“Winning isn’t everything, but wanting to win is” – Vince Lombardi, great American Football coach.
Sports, especially when played on a professional level, requires physical and mental fortitude of the highest order. The reason why a Michael Jordan still inspires millions of people to pick up a ball and play hoops is not just because of his phenomenal success, fame and money; but also because of the means he used to achieve those. Sachin Tendulkar‘s godlike status is not merely because of his cricketing exploits but also because he is a role model for generations of aspiring cricketers. Unfortunately, in the quest for success, sportsmen sometimes blur the lines between right and wrong. The pressure of expectations and the desire to win pushes them to resort to unfair means. Ever so often, we see celebrated athletes fall from the lofty pedestals we build for them. Sometimes knowingly and on rare occasions unknowingly, athletes end up using perform enhancing drugs to cross that extra mile. Perhaps it’s the hope that they will not be caught that drives them to such extreme action. But there can be no justification for cheating and lying. There is no grey here. The very foundation of sports is based on natural talent, hard work and commitment and no matter how deserving a player might be, true success should be based on this foundation.
The menace of doping and drugs is not limited to any particular sport. Athletics, tennis, cricket, boxing all have been subject to intense scrutiny at some time or the other. Olympics in particular- the greatest celebration of sports and sportsmen – has been at the center of several storms. These incidents destroy not just the image of the player or team in question, but also harm the credibility of the entire sport. A great shame indeed!
The higher they rise, the harder they fall. One of the most celebrated athletes on the planet, 7 time Tour de France winner Lance Armstrong was perfect. Champion, philanthropist, loved by women and a comeback to beat all comebacks. His fight against cancer and subsequent return to competitive cycling are folklore now. Despite being dogged by doping allegations for some years now, Lance Armstrong maintained a very strong position on the issue – that of denial. This is what makes his admission of guilt, in a smartly orchestrated interview with Oprah Winfrey, so much more sensational. The meticulous planning that went behind enabling the US cycling team to achieve success is common knowledge now. The details and execution of it makes one not just hate Lance Armstrong as a sportsman but also disrespect him as a human being.
2. Marion Jones
I remember a smiling Marion Jones from the numerous photos I saw of hers in the newspapers. I was a school going kid back then, but her affable personality and success on the field made her an immediate role model. Alas, disappointment followed, but after 7 long years of denial and lying. Marion Jones admitted to the use of steroids prior to the 2000 Sydney Olympic games where she won 5 medals which included 3 golds.
3. Shoaib Akhtar

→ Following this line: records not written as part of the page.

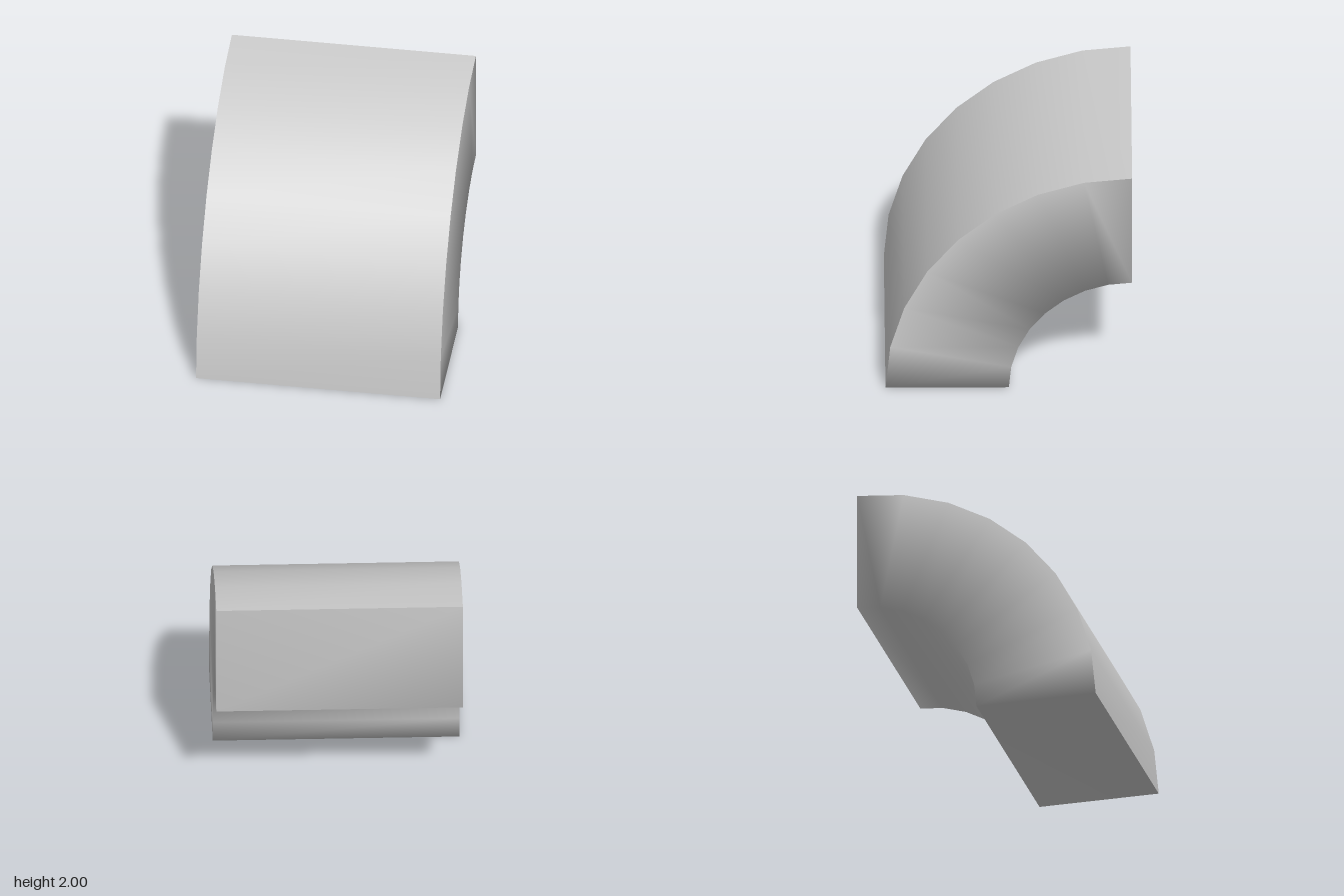
import * as THREE from 'three';

const SEGMENTS = 8, INNER = 1, OUTER = 2, HALF_WIDTH = 1;

// Cross-section corners as [x, radius], in order round the section
const SECTION = [
  [-HALF_WIDTH, OUTER], [HALF_WIDTH, OUTER],
  [HALF_WIDTH, INNER], [-HALF_WIDTH, INNER],
];

// Sweeps the chosen section edges through a quarter turn, sharing vertices for smooth shading
function sweep(edges, capped) {
  const positions = [], index = [];
  const quad = (a, b, c, d) => index.push(a, b, c, a, c, d);
  for (let i = 0; i <= SEGMENTS; i++) {
    const angle = (i / SEGMENTS) * Math.PI / 2;
    for (const [x, r] of SECTION) {
      positions.push(x, r * Math.sin(angle), r * Math.cos(angle) - 1);
    }
  }
  for (let i = 0; i < SEGMENTS; i++) {
    for (const j of edges) {
      const k = (j + 1) % 4, a = i * 4, b = a + 4;
      quad(a + j, a + k, b + k, b + j);
    }
  }
  if (capped) {
    const last = SEGMENTS * 4;
    quad(3, 2, 1, 0);
    quad(last, last + 1, last + 2, last + 3);
  }
  const geometry = new THREE.BufferGeometry();
  geometry.setAttribute('position', new THREE.Float32BufferAttribute(positions, 3));
  geometry.setIndex(index);
  geometry.computeVertexNormals();
  return geometry;
}

export function createModel() {
  const group = new THREE.Group();
  group.name = 'quarterArcBlock';
  const material = new THREE.MeshStandardMaterial({ color: 0xcccccc });

  const add = (name, geometry) => {
    const mesh = new THREE.Mesh(geometry, material);
    mesh.name = name;
    group.add(mesh);
  };

  // Outer curve has a crisp border; sides, inner curve and ends blend together
  add('outerCurve', sweep([0], false));
  add('sidesInnerCurveAndEnds', sweep([1, 2, 3], true));
  return group;
}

Cricket’s poster child for bad behaviour, Akhtar’s career was plagued by one controversy after the other. In 2006 though, his career took a turn for the worst when he and teammate Mohammed Asif tested positive for a banned drug. There were shrouds of doubt over his ‘steroids and drug use’ earlier as well but this was the first time that proper allegations were formed and the result – a two year ban from the game. Not only did he destroy his own career, he also cast suspicion upon his teammates and the sport in general.
4. Martina Hingis
Given the recent spate of controversies across all sports, Tennis and use of drugs in the sport has also come under intense scrutiny. Fortunately, the top male and female athletes in tennis have a very clean image and are pretty vocal themselves about the use of drugs. But the sport has had incidents of substance abuse. Who can forget Agassi’s admission in his autobiography that also brought to light the role of the authorities in this matter? On a personal level though, I can never forget the allegations around the Swiss Miss herself. Often regarded as one of the finest and most popular female tennis players, Hingis tested positive for cocaine in 2007 after her second coming into professional tennis. She had taken a break from the game due to injuries in 2002. Although she admitted the test, she never contested it and retired from the game albeit on murky grounds.
Closer home, six Indian athletes who failed a dope test were given bans. This included Asian Games double gold medallist Ashwini Akkunji. Most of the accused feigned ignorance about the drugs and stated that their coaches/mentors provided it to them as part of their food supplements. Athletes, especially young ones, need to be educated perhaps about the various forms of substance abuse and how to avoid becoming a victim as well.
The culture of doping and drug abuse has been prevalent in sports for long time now. Despite the best efforts of anti doping agencies and authorities, the strong desire to win and sometimes ignorance lead players make choices that they sooner or later regret.